==Cognitive, Behavioural and Neurological Problems==
 
==Cognitive, Behavioural and Neurological Problems==

Revision as of 23:53, 30 August 2011

Note - This page is an undergraduate science embryology student group project 2011.
2011 Projects: Turner Syndrome | DiGeorge Syndrome | Klinefelter's Syndrome | Huntington's Disease | Fragile X Syndrome | Tetralogy of Fallot | Angelman Syndrome | Friedreich's Ataxia | Williams-Beuren Syndrome | Duchenne Muscular Dystrolphy | Cleft Palate and Lip




Your Project Goes Here.


2011 Projects: Turner Syndrome | DiGeorge Syndrome | Klinefelter's Syndrome | Huntington's Disease | Fragile X Syndrome | Tetralogy of Fallot | Angelman Syndrome | Friedreich's Ataxia | Williams-Beuren Syndrome | Duchenne Muscular Dystrolphy | Cleft Palate and Lip

Williams-Beuren Syndrome

Introduction

Williams-Beuren Syndrome, more commonly known as William’s Syndrome, is a congenital anomaly caused by the deletion of 28 neighbouring genes on chromosome 7q11.23.[1] [2]

This multisystemic developmental genetic disorder implicates both pre-natal and post-natal physical, psychological, behavioural and medical defects, including diverse phenotypic characteristics such as:

  • distinctive facial deformities
  • a short stature
  • intellectual disabilities/mental retardation
  • cardiovascular abnormalities
  • infantile hypercalcemia
  • a unique personality and cognitive profile. [1] [3]

History of the disease

Timeline

Etiology

Diagnosis

Genetic Factors

Williams Syndrome, a genomic disorder, occurs due to a hemizygous deletion/nonallelic homologous recombination(NAHR) spanning 1.55 or 1.84Mb on chromosome 7q11.23 which encompasses 28 genes.[1] [3]

Physical Characteristics

Cranial Abnormalities

Facial Abnormalities

Short Stature

Associated medical conditions

Cardiac Abnormalities

Supravalvular aortic stenosis

Valvular aortic stenosis

Bicuspid aortic valve

Mitral valve prolapse

Mitral regurgitation

Coronary artery stenosis

Pulmonary valve stenosis

Atrial septal defect

Ventricular septal defect

Other Abnormalities

There are a number of other abnormalities associated with Williams Syndrome including a hoarse voice, inguinal hernias and joint abnormalities. These abnormalities vary in severity between different individuals and elastin haploinsufficiency is responsible for a number of these abnormalities characteristic of Williams Syndrome.[4]

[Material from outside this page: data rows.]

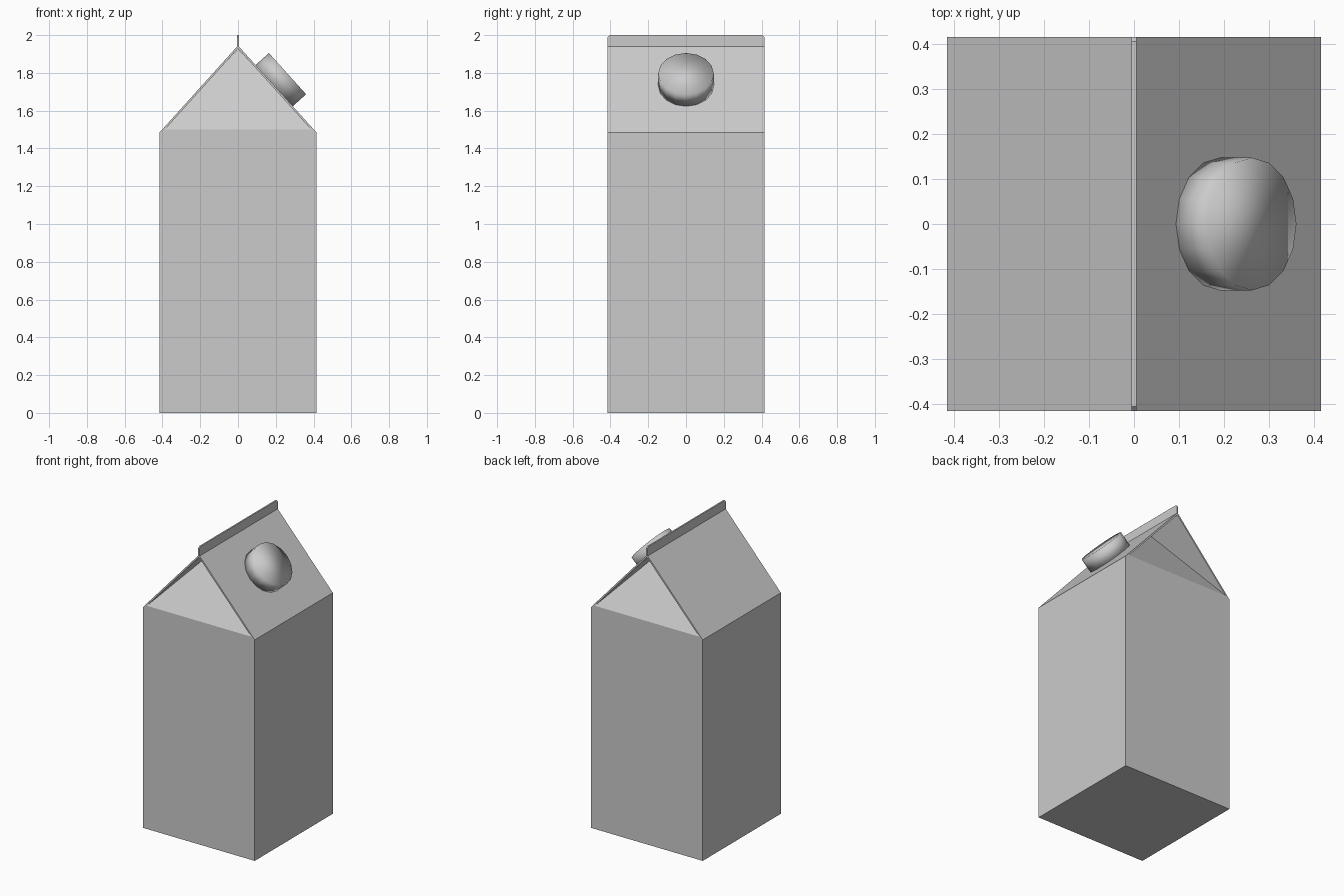
import bpy, bmesh, math
from mathutils import Vector

if "Cube" in bpy.data.objects:
    bpy.data.objects.remove(bpy.data.objects["Cube"])

W = 0.415  # half width


def finish(name, bm):
    bmesh.ops.recalc_face_normals(bm, faces=bm.faces[:])
    me = bpy.data.meshes.new(name)
    bm.to_mesh(me)
    bm.free()
    ob = bpy.data.objects.new(name, me)
    bpy.context.collection.objects.link(ob)
    return ob


def extrude_profile(name, pts, direction):
    """Extrude a closed 3D outline along a vector into a solid."""
    bm = bmesh.new()
    face = bm.faces.new([bm.verts.new(p) for p in pts])
    res = bmesh.ops.extrude_face_region(bm, geom=[face], use_keep_orig=True)
    moved = [g for g in res["geom"] if isinstance(g, bmesh.types.BMVert)]
    bmesh.ops.translate(bm, verts=moved, vec=direction)
    return finish(name, bm)


# Carton box, with its top edges trimmed to sit under the roof
wall = [(-W, 0), (W, 0), (W, 1.485), (0.397, 1.5), (-0.397, 1.5), (-W, 1.485)]
extrude_profile("carton_body", [(x, -W, z) for x, z in wall], (0, 2 * W, 0))

# Folded-in gables: both end triangles lean inwards to a short ridge
bm = bmesh.new()
fl, fr, br, bl = [bm.verts.new((sx * 0.397, sy * W, 1.5))
                  for sx, sy in ((-1, -1), (1, -1), (1, 1), (-1, 1))]
fa, ba = [bm.verts.new((0, y, 1.927)) for y in (-0.125, 0.125)]
for f in ((fl, fr, fa), (br, bl, ba), (fr, br, ba, fa), (bl, fl, fa, ba)):
    bm.faces.new(f)
finish("folded_gables", bm)

# Roof: thin inverted V overhanging the gables
roof = [(-W, 1.485), (0, 1.945), (W, 1.485), (0.401, 1.485), (0, 1.929), (-0.401, 1.485)]
extrude_profile("roof_panels", [(x, -W, z) for x, z in roof], (0, 2 * W, 0))

# Sealed fin along the ridge, with clipped top corners
fin = [(-W, 1.935), (W, 1.935), (W, 1.99), (W - 0.01, 2.0), (-W + 0.01, 2.0), (-W, 1.99)]
extrude_profile("ridge_fin", [(-0.005, y, z) for y, z in fin], (0.01, 0, 0))

# Screw cap standing square to the right roof panel
normal = Vector((0.46, 0, 0.415)).normalized()
bm = bmesh.new()
bmesh.ops.create_cone(bm, cap_ends=True, segments=16, radius1=0.147, radius2=0.147, depth=0.1)
cap = finish("screw_cap", bm)
cap.rotation_euler = (0, math.atan2(normal.x, normal.z), 0)
cap.location = Vector((0.19, 0, 1.731)) + normal * 0.047
for p in cap.data.polygons:
    p.use_smooth = True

Hoarse Voice

The hoarse voice is present in 98% of people with Williams Syndrome and it is due to a connective tissue abnormality, where the lamina propria in the vocal folds has a decreased amount of elastic fibres.

Inguinal Hernia

Joint Abnormalities

Auditory Abnormalities

[5]

Anxiety Disorders

It has been found that when compared to the general population, children with Williams syndrome have a significantly higher rate of anxiety related disorders. They particularly showed a higher occurrence of generalised anxiety disorder and specific phobia disorder. [6]

Cognitive, Behavioural and Neurological Problems

Speech impairment

Social use of language

Sociability

Musical ability

Epidemiology

Management/treatment

Specialized Facilities/ supportive associations

Case studies

Interesting facts

Current research and developments

Glossary

Congenital anomaly:

Hemizygous:

Nonallelic homozygous recombination(NAHR):

Phenotype:

Hypercalcemia:

References

  1. 1.0 1.1 1.2 <pubmed>2042578 </pubmed>
  2. http://omim.org/entry/194050
  3. 3.0 3.1 <pubmed>19568270 </pubmed>
  4. <pubmed>20425789 </pubmed>
  5. <pubmed>20425785 </pubmed>
  6. <pubmed>20161441 </pubmed>